An Indiana lawyer urged the Supreme Court yesterday to allow the state to enforce "traditional notions of what constitutes public decency" and prohibit nude barroom dancing.

But the attorney for erotic dancers and adult businesses told the court it "is not the business of the state" to decide what is protected art and what may be banned -- "to determine which is trash and which is value." The First Amendment, said the lawyer, Bruce J. Ennis Jr., "leaves that to the individual."

The court heard oral argument yesterday in Barnes v. Glen Theatre, in which the justices are being asked to decide whether Indiana's public indecency law violates the free speech rights of dancers. The state says the dancers must wear pasties and G-strings to comply with the law.

A federal appeals court disagreed, ruling that the nude dancing at issue was "inherently expressive," conveying an emotional message of eroticism and sensuality, and was, therefore, entitled to First Amendment protection.

Defending the state law, Indiana Deputy Attorney General Wayne E. Uhl told the court that Indiana prohibits people walking naked down the street, or strolling naked into a bar, and should also be allowed to prohibit the same conduct by those who dance there.

He said the dancing was not speech because it did not communicate a message -- an argument that Justice John Paul Stevens suggested would allow Indiana to prohibit tap dancing without violating the First Amendment.

Even if it is speech, Uhl said, the restriction is like prohibiting actors from smoking marijuana in a play -- an act that the state could still prohibit even though the play is protected by the First Amendment.

Ennis told the court that dance is "one of the oldest forms of human communication and is inherently expression of emotions and ideas." Since the conduct is inherently expressive, he said, the fact that it involves nudity should not remove the normal First Amendment protections that apply.

"The statute isn't addressed to dancing at all," said Chief Justice William H. Rehnquist. "It's addressed to public nudity."

"Nobody is stopping her from dancing," said Justice Antonin Scalia. "They have stopped her from going about nude . . . just as they have murder laws in Indiana whether they're dancing or not."

Ennis emphasized that the state has power to prohibit the dancing at establishments that serve liquor or in places where unwilling viewers will be exposed to it, and could enact zoning restrictions to limit where the dancing takes place.
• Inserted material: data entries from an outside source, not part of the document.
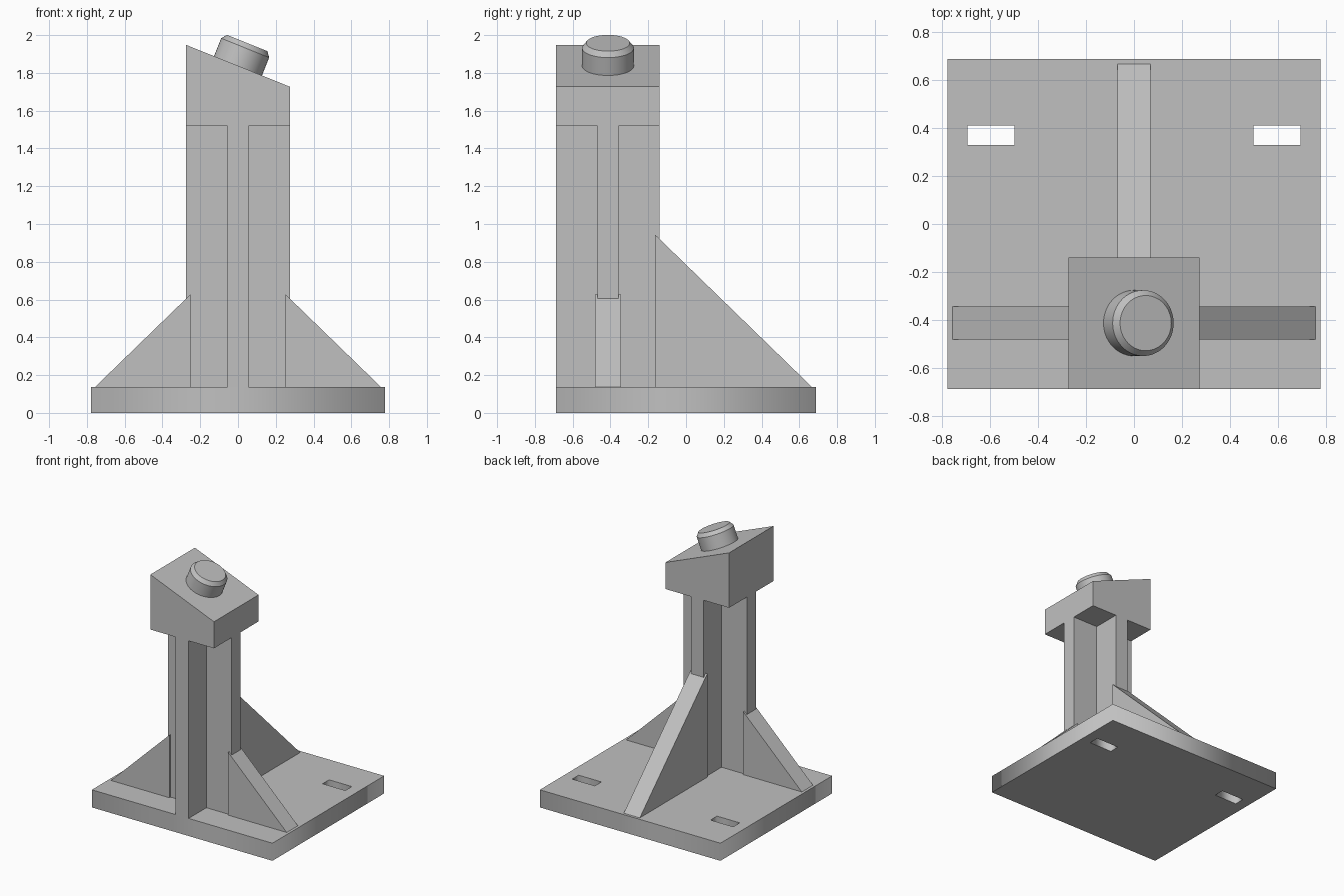
import bpy, bmesh, math
from mathutils import Matrix, Vector

cube = bpy.data.objects.get("Cube")
if cube:
    bpy.data.objects.remove(cube, do_unlink=True)

# Single material
grey = bpy.data.materials.new("plain grey")
grey.use_nodes = True
COLOUR = (0.53, 0.53, 0.53, 1)
grey.diffuse_color = COLOUR
grey.node_tree.nodes["Principled BSDF"].inputs["Base Color"].default_value = COLOUR

# Shared dimensions
PLATE_X, PLATE_Y, PLATE_TOP = 0.778, 0.687, 0.137
COL_Y, COL_HALF, WEB_HALF = -0.413, 0.274, 0.0555
HEAD_BOTTOM, HEAD_HIGH, HEAD_LOW = 1.52, 1.948, 1.727
RIB_HALF = 0.069


def add_object(name, bm):
    bmesh.ops.recalc_face_normals(bm, faces=bm.faces)
    mesh = bpy.data.meshes.new(name)
    bm.to_mesh(mesh)
    bm.free()
    mesh.materials.append(grey)
    obj = bpy.data.objects.new(name, mesh)
    bpy.context.collection.objects.link(obj)
    return obj


def prism(name, profile, place, start, end):
    """Extrude a 2D profile from start to end; place maps (u, v, w) to a point."""
    bm = bmesh.new()
    face = bm.faces.new([bm.verts.new(place(u, v, start)) for u, v in profile])
    step = Vector(place(0, 0, end)) - Vector(place(0, 0, start))
    grown = bmesh.ops.extrude_face_region(bm, geom=[face], use_keep_orig=True)
    moved = [g for g in grown["geom"] if isinstance(g, bmesh.types.BMVert)]
    bmesh.ops.translate(bm, verts=moved, vec=step)
    return add_object(name, bm)


def rectangle(x0, x1, y0, y1):
    return [(x0, y0), (x1, y0), (x1, y1), (x0, y1)]


# Base plate: filled outline with two through slots
outline = bpy.data.curves.new("base_plate", "CURVE")
outline.dimensions = "2D"
outline.fill_mode = "BOTH"
outline.extrude = PLATE_TOP / 2
loops = [rectangle(-PLATE_X, PLATE_X, -PLATE_Y, PLATE_Y),
         rectangle(-0.694, -0.498, 0.33, 0.41),
         rectangle(0.498, 0.694, 0.33, 0.41)]
for loop in loops:
    spline = outline.splines.new("POLY")
    spline.points.add(len(loop) - 1)
    spline.use_cyclic_u = True
    for point, (x, y) in zip(spline.points, loop):
        point.co = (x, y, 0, 1)
outline.materials.append(grey)
plate = bpy.data.objects.new("base_plate", outline)
plate.location.z = PLATE_TOP / 2
bpy.context.collection.objects.link(plate)

# Column: plus-shaped cross-section
a, b = WEB_HALF, COL_HALF
quarter = [(b, -a), (b, a), (a, a)]
cross = []
for turn in range(4):
    c, s = round(math.cos(turn * math.pi / 2)), round(math.sin(turn * math.pi / 2))
    cross += [(c * x - s * y, s * x + c * y) for x, y in quarter]
prism("column", cross, lambda u, v, w: (u, v + COL_Y, w), PLATE_TOP, HEAD_BOTTOM)

# Head block with sloping top
head = [(-b, HEAD_BOTTOM), (b, HEAD_BOTTOM), (b, HEAD_LOW), (-b, HEAD_HIGH)]
prism("head_block", head, lambda u, v, w: (u, w, v), COL_Y - b, COL_Y + b)

# Triangular ribs on both sides and at the back
side_rib = [(0.252, PLATE_TOP), (0.757, PLATE_TOP), (0.252, 0.627)]
for name, sign in (("left_rib", 1), ("right_rib", -1)):
    prism(name, side_rib, lambda u, v, w: (sign * u, w, v),
          COL_Y - RIB_HALF, COL_Y + RIB_HALF)
back_rib = [(-0.163, PLATE_TOP), (0.667, PLATE_TOP), (-0.163, 0.943)]
prism("back_rib", back_rib, lambda u, v, w: (w, u, v), -RIB_HALF, RIB_HALF)

# Chamfered round pin, square to the sloping top
bm = bmesh.new()
tilt = math.atan2(HEAD_HIGH - HEAD_LOW, 2 * COL_HALF)
profile = [(0, 0), (0.137, 0), (0.137, 0.102), (0.115, 0.13), (0, 0.13)]
points = [bm.verts.new((r, 0, h)) for r, h in profile]
edges = [bm.edges.new(pair) for pair in zip(points, points[1:])]
bmesh.ops.spin(bm, geom=points + edges, cent=(0, 0, 0), axis=(0, 0, 1),
               angle=math.tau, steps=64, use_merge=True)
bmesh.ops.remove_doubles(bm, verts=bm.verts, dist=0.0005)
bm.transform(Matrix.Translation((0, COL_Y, (HEAD_HIGH + HEAD_LOW) / 2))
             @ Matrix.Rotation(tilt, 4, "Y"))
pin = add_object("pin", bm)
bpy.ops.object.select_all(action="DESELECT")
pin.select_set(True)
bpy.context.view_layer.objects.active = pin
bpy.ops.object.shade_smooth_by_angle(angle=math.radians(30))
The court has suggested in the past that nude dancing is "not without" First Amendment protections, but the justices have never squarely decided the issue. Although speech that is obscene is not shielded by the First Amendment, Indiana in this case has conceded that the dancing would not be considered obscene under the standards set out by the high court.

Uhl initially seemed to tell the court that some nude dancing, like opera, would still be allowed because, unlike nude barroom dancing, it involved expression. Later he said the statute imposed a "blanket ban" on nude dancing.

A number of justices had seemed troubled about how -- if some nude dancing is allowed and some is banned -- that choice would be made. Scalia asked whether it was "the good taste clause of the Constitution. How does one draw that line, between Salome and the Kitty Kat Lounge?" he asked.

"Are you really confident that we could make the distinction between dancing that is not part of a larger form of artistic expression and dancing that is artistic expression?" asked Justice Anthony M. Kennedy. "We would be really striking out in a very new direction, wouldn't we?"

Justice David H. Souter said the dancers in this case may believe that "the medium" -- nude dancing -- "is the message."

Justice Sandra Day O'Connor questioned Uhl about how he could argue that music is expression protected under the First Amendment -- as it is under a 1989 court ruling -- but dance is not. "Explain that," she said. "You think some of the music played in the {1989} case conveyed a message?"

When Uhl said in response to her question that the state could not prohibit sale of a videotape that showed the same dancing, O'Connor asked: "Why can you ban the real thing and not the videotape of it?"